▶ **Problem requirements**
Give back the records below exactly, omitting the pictures.

Items from a dataset:
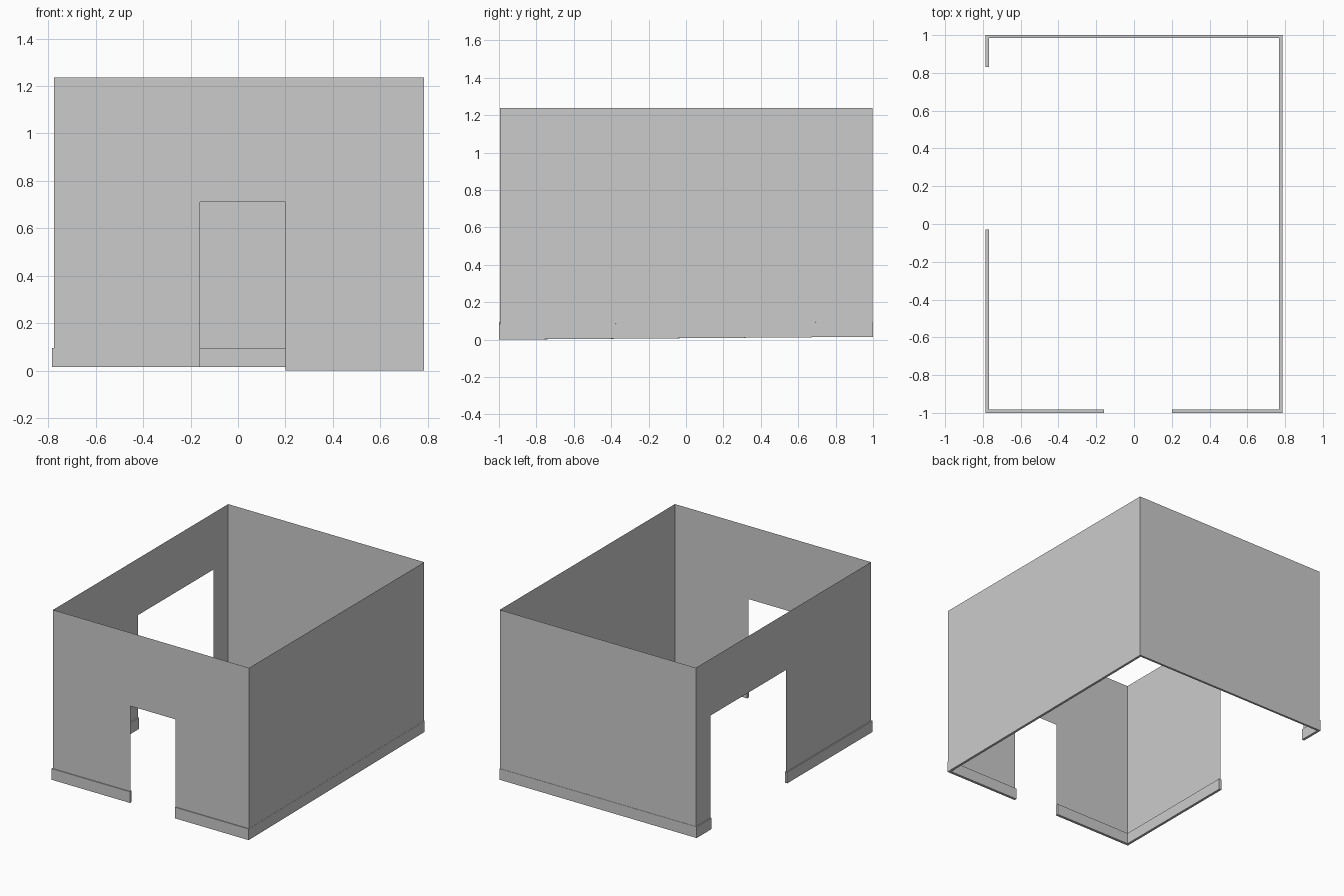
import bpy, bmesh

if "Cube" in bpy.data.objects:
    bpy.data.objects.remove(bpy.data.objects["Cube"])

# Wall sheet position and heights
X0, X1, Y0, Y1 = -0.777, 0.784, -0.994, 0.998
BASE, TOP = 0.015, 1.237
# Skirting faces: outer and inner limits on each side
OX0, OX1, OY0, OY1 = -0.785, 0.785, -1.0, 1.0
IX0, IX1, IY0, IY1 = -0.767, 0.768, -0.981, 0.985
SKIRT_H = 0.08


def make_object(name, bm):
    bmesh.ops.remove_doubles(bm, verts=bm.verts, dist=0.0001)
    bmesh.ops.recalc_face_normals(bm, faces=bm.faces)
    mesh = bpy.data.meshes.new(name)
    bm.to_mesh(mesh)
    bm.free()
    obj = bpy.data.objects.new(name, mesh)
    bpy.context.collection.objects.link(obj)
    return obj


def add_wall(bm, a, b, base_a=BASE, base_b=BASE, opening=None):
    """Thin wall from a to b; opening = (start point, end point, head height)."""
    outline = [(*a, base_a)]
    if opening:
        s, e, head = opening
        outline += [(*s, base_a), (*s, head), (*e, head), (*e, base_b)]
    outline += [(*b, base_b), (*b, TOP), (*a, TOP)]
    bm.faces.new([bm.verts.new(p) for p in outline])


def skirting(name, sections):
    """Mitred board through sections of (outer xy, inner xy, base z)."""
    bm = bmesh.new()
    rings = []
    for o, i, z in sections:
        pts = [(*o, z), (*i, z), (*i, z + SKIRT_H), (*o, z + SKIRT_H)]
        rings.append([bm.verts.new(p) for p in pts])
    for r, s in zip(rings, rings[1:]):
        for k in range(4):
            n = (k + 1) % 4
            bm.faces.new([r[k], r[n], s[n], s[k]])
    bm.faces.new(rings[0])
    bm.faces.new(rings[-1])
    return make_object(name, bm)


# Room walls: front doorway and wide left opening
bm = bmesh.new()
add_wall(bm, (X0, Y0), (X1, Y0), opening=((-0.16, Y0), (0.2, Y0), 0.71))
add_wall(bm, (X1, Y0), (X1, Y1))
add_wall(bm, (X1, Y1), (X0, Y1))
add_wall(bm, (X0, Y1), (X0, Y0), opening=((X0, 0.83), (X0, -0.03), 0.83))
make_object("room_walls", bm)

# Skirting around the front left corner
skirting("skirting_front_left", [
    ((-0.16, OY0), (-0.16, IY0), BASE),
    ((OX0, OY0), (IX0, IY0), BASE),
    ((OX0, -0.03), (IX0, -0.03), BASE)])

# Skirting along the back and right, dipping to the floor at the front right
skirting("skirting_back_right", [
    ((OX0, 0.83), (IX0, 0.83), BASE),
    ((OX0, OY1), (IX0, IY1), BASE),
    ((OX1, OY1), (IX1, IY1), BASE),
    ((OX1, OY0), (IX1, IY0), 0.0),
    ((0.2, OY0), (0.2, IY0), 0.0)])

▶ **Written reply**
import bpy, bmesh

if "Cube" in bpy.data.objects:
    bpy.data.objects.remove(bpy.data.objects["Cube"])

# Wall sheet position and heights
X0, X1, Y0, Y1 = -0.777, 0.784, -0.994, 0.998
BASE, TOP = 0.015, 1.237
# Skirting faces: outer and inner limits on each side
OX0, OX1, OY0, OY1 = -0.785, 0.785, -1.0, 1.0
IX0, IX1, IY0, IY1 = -0.767, 0.768, -0.981, 0.985
SKIRT_H = 0.08


def make_object(name, bm):
    bmesh.ops.remove_doubles(bm, verts=bm.verts, dist=0.0001)
    bmesh.ops.recalc_face_normals(bm, faces=bm.faces)
    mesh = bpy.data.meshes.new(name)
    bm.to_mesh(mesh)
    bm.free()
    obj = bpy.data.objects.new(name, mesh)
    bpy.context.collection.objects.link(obj)
    return obj


def add_wall(bm, a, b, base_a=BASE, base_b=BASE, opening=None):
    """Thin wall from a to b; opening = (start point, end point, head height)."""
    outline = [(*a, base_a)]
    if opening:
        s, e, head = opening
        outline += [(*s, base_a), (*s, head), (*e, head), (*e, base_b)]
    outline += [(*b, base_b), (*b, TOP), (*a, TOP)]
    bm.faces.new([bm.verts.new(p) for p in outline])


def skirting(name, sections):
    """Mitred board through sections of (outer xy, inner xy, base z)."""
    bm = bmesh.new()
    rings = []
    for o, i, z in sections:
        pts = [(*o, z), (*i, z), (*i, z + SKIRT_H), (*o, z + SKIRT_H)]
        rings.append([bm.verts.new(p) for p in pts])
    for r, s in zip(rings, rings[1:]):
        for k in range(4):
            n = (k + 1) % 4
            bm.faces.new([r[k], r[n], s[n], s[k]])
    bm.faces.new(rings[0])
    bm.faces.new(rings[-1])
    return make_object(name, bm)


# Room walls: front doorway and wide left opening
bm = bmesh.new()
add_wall(bm, (X0, Y0), (X1, Y0), opening=((-0.16, Y0), (0.2, Y0), 0.71))
add_wall(bm, (X1, Y0), (X1, Y1))
add_wall(bm, (X1, Y1), (X0, Y1))
add_wall(bm, (X0, Y1), (X0, Y0), opening=((X0, 0.83), (X0, -0.03), 0.83))
make_object("room_walls", bm)

# Skirting around the front left corner
skirting("skirting_front_left", [
    ((-0.16, OY0), (-0.16, IY0), BASE),
    ((OX0, OY0), (IX0, IY0), BASE),
    ((OX0, -0.03), (IX0, -0.03), BASE)])

# Skirting along the back and right, dipping to the floor at the front right
skirting("skirting_back_right", [
    ((OX0, 0.83), (IX0, 0.83), BASE),
    ((OX0, OY1), (IX0, IY1), BASE),
    ((OX1, OY1), (IX1, IY1), BASE),
    ((OX1, OY0), (IX1, IY0), 0.0),
    ((0.2, OY0), (0.2, IY0), 0.0)])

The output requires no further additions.